Once you correct the soil moisture, it should slowly perk back up and regain more color. 

How do you know when to repot your spider plant? There are many reasons:

  • You may see roots visible through the drainage holes.
  • Your plant suddenly seems to need watering more frequently.
  • You may even see a hard mat of roots on the surface of the soil.

You can tell for sure if you slip your plant out of its pot and inspect the root system. 


Pale leaves can also result from extremes in light. Here are 3 things to consider.


If you have your plant in low light, the leaves of your spider plant can fade in color. Oftentimes, for variegated spider plants, the white stripe on the leaves can fade in color when they have a lack of light. 

Spider plants are best grown right in front of a window. Even if it’s a window with no direct sun. However, indoors, they will even do well in a sunny spot. Partial sun would work best. 


Light from Eastern facing windows that get gentle morning sun are a great option, but Western facing windows too will work. Just avoid placing your spider plant too far from a window where too little light will cause pale foliage as well as weak leaves. 

Depending on where you live and how strong the sun is, you may want to read the next section.


Too many hours of direct sun can also bleach out your spider plant leaves and cause them to go pale and turn whitish. As long as it’s not scorched from sun burn (see the next section), the good news is that this condition is reversible.

If you move your plant from an area with too much direct sunlight, and over to a more appropriate spot with less direct sun (but still right in front of a window), your plant should start to regain its color.
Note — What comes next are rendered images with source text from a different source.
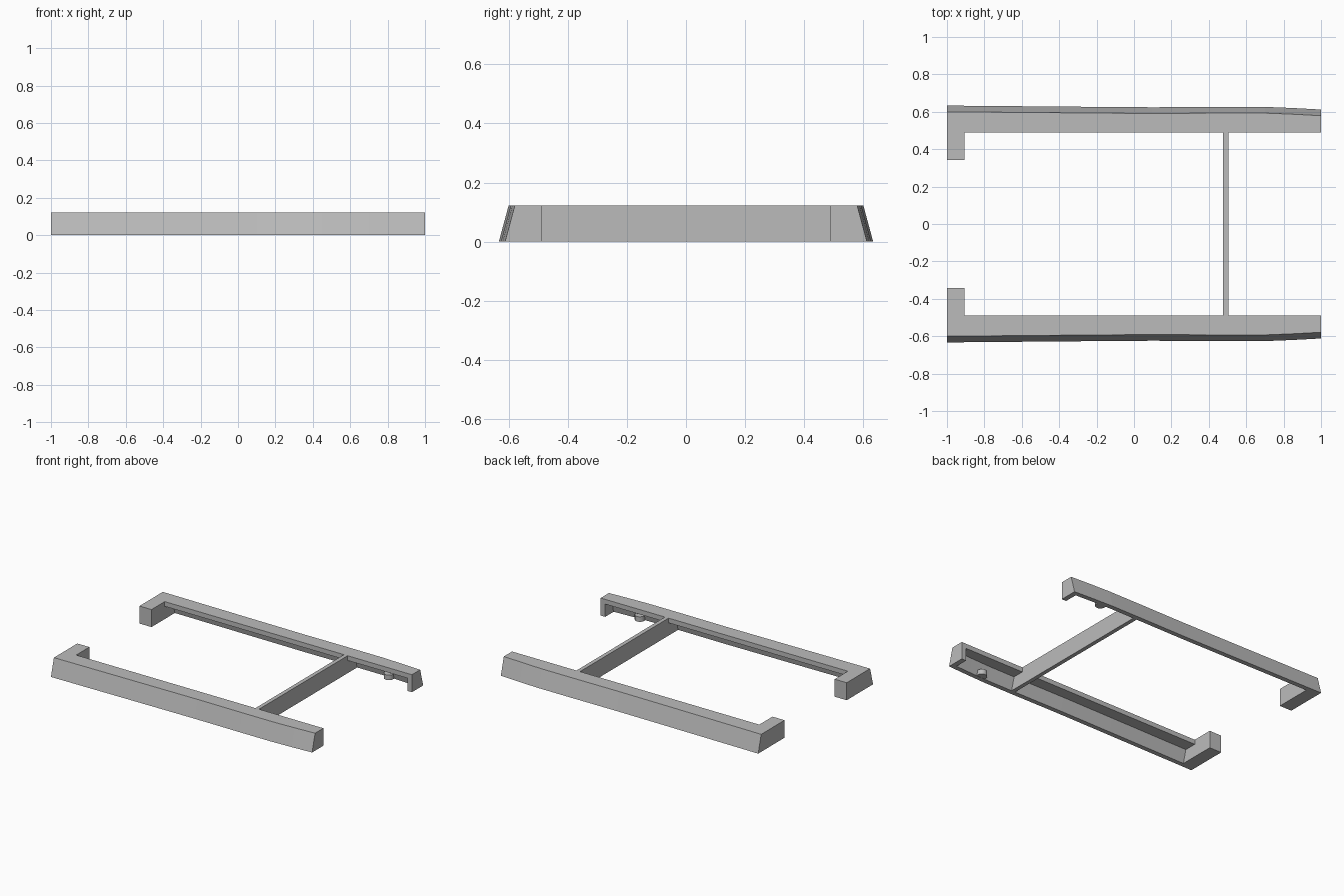
import bpy, bmesh

if "Cube" in bpy.data.objects:
    bpy.data.objects.remove(bpy.data.objects["Cube"])

HEIGHT, WALL, INNER, HOOK = 0.122, 0.033, 0.488, 0.342
# outer edge of the rail along x: (x, y at the bottom)
OUTLINE = [(-1, 0.633), (-0.3, 0.627), (0.1, 0.624), (0.45, 0.626), (0.7, 0.626), (0.85, 0.62), (1, 0.612)]
LEAN = 0.033

grey = bpy.data.materials.new("mid grey")
grey.use_nodes = True
grey.diffuse_color = (0.5, 0.5, 0.5, 1)
grey.node_tree.nodes["Principled BSDF"].inputs["Base Color"].default_value = (0.5, 0.5, 0.5, 1)


def finish(name, bm):
    bmesh.ops.recalc_face_normals(bm, faces=bm.faces)
    mesh = bpy.data.meshes.new(name)
    bm.to_mesh(mesh)
    bm.free()
    mesh.materials.append(grey)
    obj = bpy.data.objects.new(name, mesh)
    bpy.context.collection.objects.link(obj)
    return obj


def outer(x):
    """Bottom outer edge of the rail at x."""
    for (a, ya), (b, yb) in zip(OUTLINE, OUTLINE[1:]):
        if x <= b:
            return ya + (yb - ya) * (x - a) / (b - a)
    return OUTLINE[-1][1]


def channel(x):
    """Section with a leaning outer wall and a flat top flange."""
    y, under = outer(x), HEIGHT - WALL
    return [(y, 0), (y - LEAN, HEIGHT), (INNER, HEIGHT), (INNER, under),
            (y - WALL - LEAN * under / HEIGHT, under), (y - WALL, 0)]


def solid(inner):
    """Filled section reaching in to the given y."""
    return lambda x: [(outer(x), 0), (outer(x) - LEAN, HEIGHT), (inner, HEIGHT), (inner, 0)]


def loft(name, section, xs, side):
    bm = bmesh.new()
    rings = [[bm.verts.new((x, side * y, z)) for y, z in section(x)] for x in xs]
    for r, s in zip(rings, rings[1:]):
        for i in range(len(r)):
            j = (i + 1) % len(r)
            bm.faces.new((r[i], r[j], s[j], s[i]))
    bm.faces.new(rings[0])
    bm.faces.new(rings[-1])
    return finish(name, bm)


HOOK_X, CAP_X = -0.907, 0.965
middle = [x for x, y in OUTLINE if HOOK_X < x < CAP_X]
for label, side in (("front", -1), ("back", 1)):
    loft(label + "_rail", channel, [HOOK_X] + middle + [CAP_X], side)
    loft(label + "_hook", solid(HOOK), [-1, HOOK_X], side)
    loft(label + "_end_cap", solid(INNER), [CAP_X, 1], side)

    # small round peg at the foot of the wall
    bm = bmesh.new()
    bmesh.ops.create_cone(bm, cap_ends=True, segments=24, radius1=0.033, radius2=0.033, depth=0.035)
    peg = finish(label + "_peg", bm)
    peg.location = (0.76, side * 0.578, 0.0185)
    bpy.ops.object.select_all(action="DESELECT")
    peg.select_set(True)
    bpy.context.view_layer.objects.active = peg
    bpy.ops.object.shade_smooth_by_angle()

# crossbar, running under both flanges to the walls
bm = bmesh.new()
bmesh.ops.create_cube(bm, size=1)
for v in bm.verts:
    half = INNER if v.co.z > 0 else outer(0.49) - WALL / 2
    v.co = (0.49 + v.co.x * 0.028, v.co.y * 2 * (outer(0.49) - WALL / 2 - (LEAN if v.co.z > 0 else 0)),
            HEIGHT if v.co.z > 0 else 0)
finish("crossbar", bm)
Keep in mind that you may have multiple issues. If your plant is growing in a lot of light, it will dry out faster, and keeping soil dry for too long can also cause your plant to be pale. 
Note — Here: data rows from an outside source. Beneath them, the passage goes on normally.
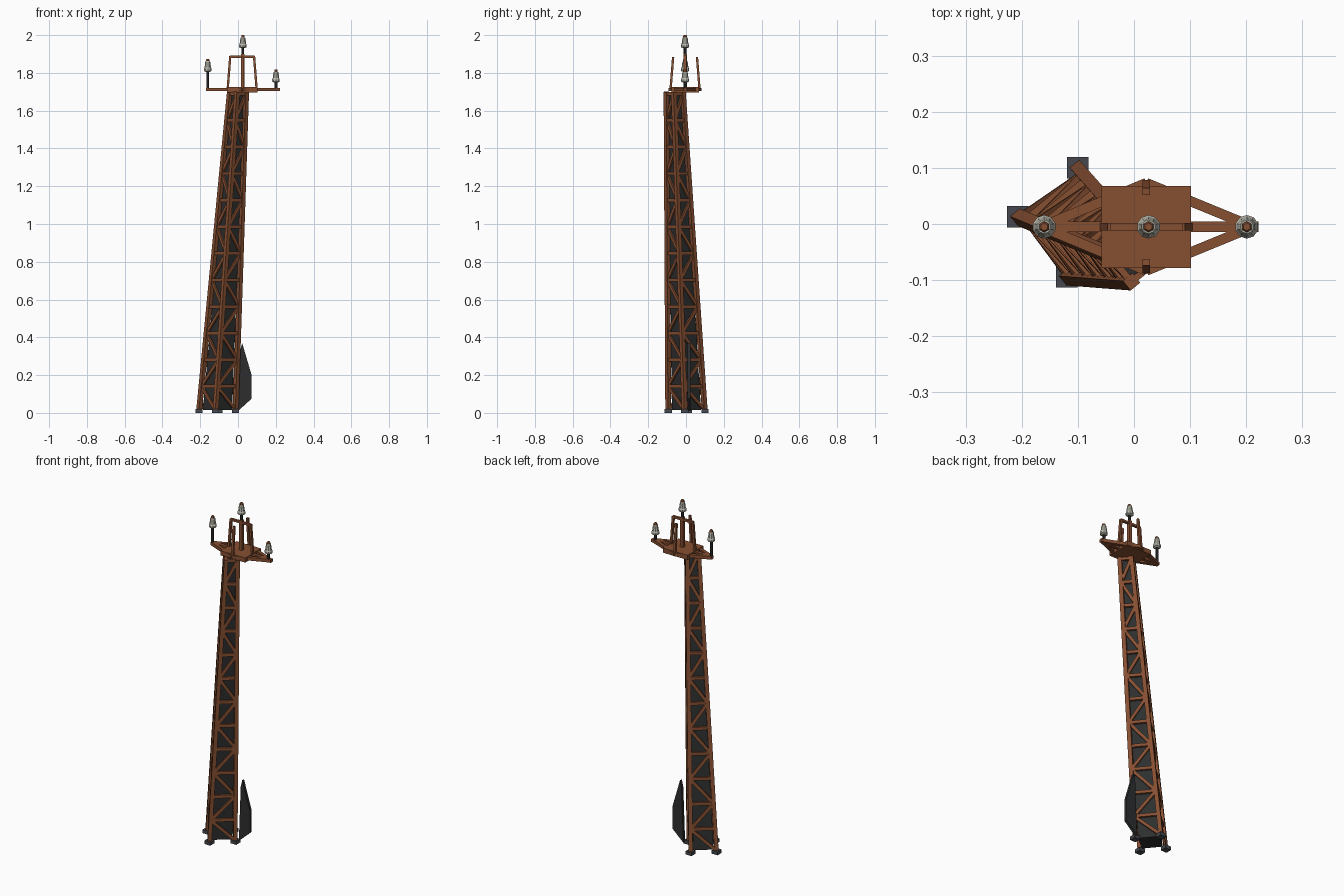
import bpy, bmesh, math
from mathutils import Vector, Matrix

if "Cube" in bpy.data.objects:
    bpy.data.objects.remove(bpy.data.objects["Cube"])


def mat(name, rgb):
    m = bpy.data.materials.new(name)
    m.diffuse_color = (*rgb, 1)
    m.use_nodes = True
    m.node_tree.nodes["Principled BSDF"].inputs["Base Color"].default_value = m.diffuse_color
    return m


RUST = mat("rusty brown", (0.24, 0.078, 0.031))
DARK = mat("charcoal", (0.026, 0.027, 0.028))
SLATE = mat("slate grey", (0.06, 0.064, 0.075))
GLASS = mat("pale grey", (0.50, 0.49, 0.42))


def make(name, bm, *mats):
    bmesh.ops.recalc_face_normals(bm, faces=bm.faces)
    me = bpy.data.meshes.new(name)
    bm.to_mesh(me)
    bm.free()
    for m in mats:
        me.materials.append(m)
    ob = bpy.data.objects.new(name, me)
    bpy.context.collection.objects.link(ob)
    return ob


def bar(bm, a, b, w, d, side):
    """Box from a to b, w wide along side and d deep across it."""
    a, b = Vector(a), Vector(b)
    z = (b - a).normalized()
    x = Vector(side)
    x = (x - z * x.dot(z)).normalized()
    y = z.cross(x)
    rot = Matrix((x, y, z)).transposed().to_4x4()
    bmesh.ops.create_cube(bm, size=1, matrix=Matrix.Translation((a + b) / 2) @ rot
                          @ Matrix.Diagonal((w, d, (b - a).length, 1)))


def bars(name, items, m):
    bm = bmesh.new()
    for it in items:
        bar(bm, *it)
    return make(name, bm, m)


# Leaning, tapering tower: four corners turned to a diamond
TOP = 1.70
BASE = Vector((-0.11, 0.003, 0))
HEAD = Vector((0.0, -0.06, TOP))
DIRS = [Vector((-1, 0.1, 0)), Vector((-0.1, -1, 0)), Vector((1, -0.1, 0)), Vector((0.1, 1, 0))]


def corner(i, z, k=1.0):
    t = z / TOP
    return BASE.lerp(HEAD, t) + DIRS[i % 4] * (0.097 * (1 - t) + 0.043 * t) * k + Vector((0, 0, 0))


face_side = DIRS[1] - DIRS[0]
bars("tower_legs", [(corner(i, 0.01), corner(i, TOP), 0.022, 0.022, face_side) for i in range(4)], RUST)

# Rungs and alternating diagonals on each face
levels = [0.14 + i * (TOP - 0.15) / 11 for i in range(12)]
rungs, braces = [], []
for i in range(4):
    out = DIRS[i] + DIRS[(i + 1) % 4]
    for z in levels:
        rungs.append((corner(i, z), corner(i + 1, z), 0.012, 0.018, out))
    for j, (lo, hi) in enumerate(zip([0.015] + levels[:-1], levels)):
        p, q = (i, i + 1) if j % 2 else (i + 1, i)
        braces.append((corner(p, lo), corner(q, hi), 0.010, 0.017, out))
bars("tower_rungs", rungs, RUST)
bars("tower_braces", braces, RUST)

# Dark core inside the lattice
bm = bmesh.new()
lo = [bm.verts.new(corner(i, 0.015, 0.8)) for i in range(4)]
hi = [bm.verts.new(corner(i, TOP - 0.02, 0.8)) for i in range(4)]
bm.faces.new(lo)
bm.faces.new(hi)
for i in range(4):
    j = (i + 1) % 4
    bm.faces.new((lo[i], lo[j], hi[j], hi[i]))
make("tower_core", bm, DARK)

# Foot pads
bars("foot_pads", [(corner(i, 0), corner(i, 0) + Vector((0, 0, 0.02)), 0.038, 0.038, (1, 0, 0))
                   for i in range(4)], SLATE)

# Fin panel beside the base
bm = bmesh.new()
outline = [(0.0, 0.01), (0.072, 0.075), (0.072, 0.2), (0.022, 0.37), (0.012, 0.33)]
f = bm.faces.new([bm.verts.new((x, 0.008, z)) for x, z in outline])
ext = bmesh.ops.extrude_face_region(bm, geom=[f])
bmesh.ops.translate(bm, vec=(0, 0.016, 0), verts=[v for v in ext["geom"] if isinstance(v, bmesh.types.BMVert)])
make("base_fin", bm, DARK)

# Platform deck with diamond frame and cross arm
CX, CY = 0.022, -0.005
bars("platform_deck", [((CX, CY, 1.697), (CX, CY, 1.724), 0.16, 0.146, (1, 0, 0))], RUST)
Z = 1.712
frame = [((-0.168, CY, Z), (0.222, CY, Z), 0.019, 0.018, (0, 1, 0))]
for tip in (-0.165, 0.212):
    for s in (-1, 1):
        frame.append(((tip, CY, Z), (CX, CY + s * 0.078, Z), 0.018, 0.018, (0, 1, 0)))
frame.append(((CX, CY - 0.078, Z), (CX, CY + 0.078, Z), 0.018, 0.018, (1, 0, 0)))
bars("platform_frame", frame, RUST)

# Hoop along the arm and two leaning posts across it
hoop = [((CX - 0.065, CY, 1.885), (CX + 0.065, CY, 1.885), 0.014, 0.012, (0, 1, 0))]
posts = []
for s in (-1, 1):
    hoop.append(((CX + s * 0.077, CY, 1.71), (CX + s * 0.063, CY, 1.888), 0.014, 0.012, (0, 1, 0)))
    posts.append(((CX, CY + s * 0.077, 1.71), (CX, CY + s * 0.063, 1.885), 0.013, 0.012, (1, 0, 0)))
bars("guard_hoop", hoop, RUST)
bars("guard_posts", posts, RUST)
MX = 0.026
bars("centre_mast", [((MX, CY, 1.71), (MX, CY, 1.90), 0.018, 0.018, (1, 0, 0))], RUST)


# Lamps on dark stems, each a turned body with a small brown cap
def ring_solid(bm, x, z, profile, n):
    rings = []
    for r, h in profile:
        rings.append([bm.verts.new((x + r * math.cos(a), CY + r * math.sin(a), z + h))
                      for a in (2 * math.pi * k / n + math.pi / n for k in range(n))])
    bm.faces.new(rings[0])
    bm.faces.new(rings[-1])
    for a, b in zip(rings, rings[1:]):
        for k in range(n):
            bm.faces.new((a[k], a[(k + 1) % n], b[(k + 1) % n], b[k]))


LAMP = [(0.012, 0), (0.021, 0.004), (0.021, 0.016), (0.018, 0.022), (0.014, 0.052), (0.012, 0.056)]
CAP = [(0.010, 0.054), (0.010, 0.064), (0.007, 0.068)]
for side, x, stem_z, lamp_z in (("left", -0.16, 1.715, 1.806), ("centre", MX, 1.89, 1.932), ("right", 0.201, 1.715, 1.75)):
    bm = bmesh.new()
    ring_solid(bm, x, 0, [(0.008, stem_z), (0.008, lamp_z + 0.002)], 6)
    make(side + "_lamp_stem", bm, DARK)
    bm = bmesh.new()
    ring_solid(bm, x, lamp_z, LAMP, 10)
    make(side + "_lamp", bm, GLASS)
    bm = bmesh.new()
    ring_solid(bm, x, lamp_z, CAP, 6)
    make(side + "_lamp_cap", bm, RUST)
If you ABRUPTLY move your plant to a new location with substantially more direct sun (particularly if you move your indoor spider plant outside right into full sun), you plant will scorch and turn white.

Sun scald or sun burn in plants is NOT reversible. Once leaves are scorched, they will not return to their formal appearance. You’ll have to simply wait for new leaves to grow.
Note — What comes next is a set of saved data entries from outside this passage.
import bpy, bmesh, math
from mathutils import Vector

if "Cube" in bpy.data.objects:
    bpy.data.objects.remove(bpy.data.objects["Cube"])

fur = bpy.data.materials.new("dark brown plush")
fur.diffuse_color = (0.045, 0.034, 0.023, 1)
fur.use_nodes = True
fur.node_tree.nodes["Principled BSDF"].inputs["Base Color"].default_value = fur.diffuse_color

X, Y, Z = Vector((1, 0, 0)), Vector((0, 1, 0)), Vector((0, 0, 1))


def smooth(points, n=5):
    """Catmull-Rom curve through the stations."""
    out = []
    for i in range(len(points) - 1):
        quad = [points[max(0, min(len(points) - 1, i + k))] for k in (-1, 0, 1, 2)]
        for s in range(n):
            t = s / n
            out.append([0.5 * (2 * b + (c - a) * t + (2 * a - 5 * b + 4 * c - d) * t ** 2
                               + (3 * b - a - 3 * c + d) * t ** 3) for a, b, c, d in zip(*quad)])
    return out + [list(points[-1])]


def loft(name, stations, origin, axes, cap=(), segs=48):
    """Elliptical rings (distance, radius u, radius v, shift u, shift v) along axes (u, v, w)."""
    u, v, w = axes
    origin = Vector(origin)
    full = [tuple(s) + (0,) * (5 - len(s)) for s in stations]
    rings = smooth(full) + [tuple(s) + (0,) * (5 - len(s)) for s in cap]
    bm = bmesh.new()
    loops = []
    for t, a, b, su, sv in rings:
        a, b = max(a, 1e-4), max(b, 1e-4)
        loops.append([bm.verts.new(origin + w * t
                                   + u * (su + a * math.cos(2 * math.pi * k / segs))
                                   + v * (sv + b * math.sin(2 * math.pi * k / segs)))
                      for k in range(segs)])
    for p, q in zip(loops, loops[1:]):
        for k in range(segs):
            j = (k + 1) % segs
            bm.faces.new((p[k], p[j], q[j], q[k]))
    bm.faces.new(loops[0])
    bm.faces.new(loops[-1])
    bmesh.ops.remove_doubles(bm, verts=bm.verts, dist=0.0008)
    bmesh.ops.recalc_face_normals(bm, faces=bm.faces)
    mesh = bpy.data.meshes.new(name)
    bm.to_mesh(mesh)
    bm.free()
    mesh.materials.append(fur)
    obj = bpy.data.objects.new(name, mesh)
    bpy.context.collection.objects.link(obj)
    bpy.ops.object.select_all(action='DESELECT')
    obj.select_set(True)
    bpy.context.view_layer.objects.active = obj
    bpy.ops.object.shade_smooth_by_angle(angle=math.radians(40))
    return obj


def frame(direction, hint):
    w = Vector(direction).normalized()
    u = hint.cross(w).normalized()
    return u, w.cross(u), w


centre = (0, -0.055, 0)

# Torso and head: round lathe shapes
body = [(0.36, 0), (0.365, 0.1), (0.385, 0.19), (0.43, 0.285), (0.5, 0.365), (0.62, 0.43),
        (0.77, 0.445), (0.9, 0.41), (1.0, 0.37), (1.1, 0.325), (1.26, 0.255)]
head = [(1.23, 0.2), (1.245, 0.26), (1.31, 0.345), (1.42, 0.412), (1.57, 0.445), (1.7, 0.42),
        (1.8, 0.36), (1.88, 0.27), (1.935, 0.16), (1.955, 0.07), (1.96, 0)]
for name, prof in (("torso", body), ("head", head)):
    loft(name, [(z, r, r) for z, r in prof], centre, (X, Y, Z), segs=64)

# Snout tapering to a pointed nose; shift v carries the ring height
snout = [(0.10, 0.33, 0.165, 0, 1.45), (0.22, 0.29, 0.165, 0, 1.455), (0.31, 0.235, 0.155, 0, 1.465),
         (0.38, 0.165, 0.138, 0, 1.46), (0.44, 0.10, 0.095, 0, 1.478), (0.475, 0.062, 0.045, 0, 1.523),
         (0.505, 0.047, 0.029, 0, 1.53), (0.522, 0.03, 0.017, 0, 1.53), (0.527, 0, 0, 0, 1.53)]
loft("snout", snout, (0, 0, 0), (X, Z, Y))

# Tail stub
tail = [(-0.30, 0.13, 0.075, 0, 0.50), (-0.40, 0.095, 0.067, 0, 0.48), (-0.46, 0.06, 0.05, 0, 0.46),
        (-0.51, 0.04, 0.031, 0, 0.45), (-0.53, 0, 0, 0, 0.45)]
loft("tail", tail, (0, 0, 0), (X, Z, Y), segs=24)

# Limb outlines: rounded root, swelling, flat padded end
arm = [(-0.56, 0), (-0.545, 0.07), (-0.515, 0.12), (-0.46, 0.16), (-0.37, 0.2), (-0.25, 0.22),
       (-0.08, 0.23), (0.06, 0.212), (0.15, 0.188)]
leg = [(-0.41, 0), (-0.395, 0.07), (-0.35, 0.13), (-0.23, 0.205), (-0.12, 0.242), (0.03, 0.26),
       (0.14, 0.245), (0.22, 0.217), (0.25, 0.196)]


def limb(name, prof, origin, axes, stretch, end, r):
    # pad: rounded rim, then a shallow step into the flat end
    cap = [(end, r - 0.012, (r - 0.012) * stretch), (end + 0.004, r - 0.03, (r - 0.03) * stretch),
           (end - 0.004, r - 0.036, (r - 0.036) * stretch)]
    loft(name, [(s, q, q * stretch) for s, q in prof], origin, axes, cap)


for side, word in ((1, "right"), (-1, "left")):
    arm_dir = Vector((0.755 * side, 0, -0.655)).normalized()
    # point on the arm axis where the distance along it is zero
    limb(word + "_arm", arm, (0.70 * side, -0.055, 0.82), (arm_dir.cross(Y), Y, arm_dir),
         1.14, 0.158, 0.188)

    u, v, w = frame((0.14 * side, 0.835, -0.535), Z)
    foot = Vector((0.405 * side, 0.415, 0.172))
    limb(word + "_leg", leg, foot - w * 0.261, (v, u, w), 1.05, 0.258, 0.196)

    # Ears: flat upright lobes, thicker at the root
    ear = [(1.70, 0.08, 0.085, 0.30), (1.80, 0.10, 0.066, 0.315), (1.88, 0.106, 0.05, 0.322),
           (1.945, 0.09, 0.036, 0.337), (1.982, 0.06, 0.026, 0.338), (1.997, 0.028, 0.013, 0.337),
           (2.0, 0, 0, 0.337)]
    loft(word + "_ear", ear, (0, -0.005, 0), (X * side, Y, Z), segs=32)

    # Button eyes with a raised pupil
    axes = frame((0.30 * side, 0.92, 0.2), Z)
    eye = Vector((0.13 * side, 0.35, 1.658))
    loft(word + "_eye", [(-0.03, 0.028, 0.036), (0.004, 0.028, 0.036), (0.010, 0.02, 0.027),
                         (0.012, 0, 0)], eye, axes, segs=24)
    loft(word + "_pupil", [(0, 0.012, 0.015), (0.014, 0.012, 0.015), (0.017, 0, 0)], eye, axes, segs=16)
If you move your plant outdoors, always put it in full shade first. After a few days in full shade, then you can gradually introduce some sun.

Spider plants CAN take sun, but like any plants, you can’t make the change too quickly otherwise it may burn.

After it has been in full shade for a few days, gradually introduce the amount of direct sun little by little. Check out my blog post on how to safely bring plants outdoors without getting sun burn, and other tips. 



If everything else seems to be in order (your watering, the amount of light, the right size pot) and your plant seems pale, ask yourself, have I neglected fertilization?

If so, you could have a nutrient deficiency. If your plant is starved for nutrients, particularly Nitrogen, it will look paler than it should. 

All potted plants need additional nutrients. Although many potting mixes contain fertilizer, the nutrients will be quickly depleted, especially if you have a fast-growing plant like spider plants. 

Regular fertilization throughout the growing season is important. Fertilize regularly, especially during the summer months.

During the winter months, if your plant has slowed down or has stopped growing, it’s ok to stop fertilizing then. But you should resume as soon as growth starts back up again.

I love using Dyna-Gro Grow as a part of my fertilizing routine for my houseplants. It is a complete fertilizer that contains all of the macro and micro nutrients that plants need to thrive.

​Whatever you use to fertilize, make sure that you’re measuring both the fertilizer as well as the water (if you’re using a liquid fertilizer) in order to have the proper concentration.

Don’t eyeball amounts because it can lead to fertilizer burn. A more diluted concentration is fine, but you want to avoid unintended high concentration of fertilizer. 

If you’ve enjoyed this post on spider plants, be sure not to miss my other posts on spider plants. By reading through all these resources, I’m confident that you will have a healthy spider plant! 

How to Grow Spider Plants in Water

Curly Spider Plant ‘Bonnie’

How Often to Water Spider Plants

5 Ways to Propagate Spider Plants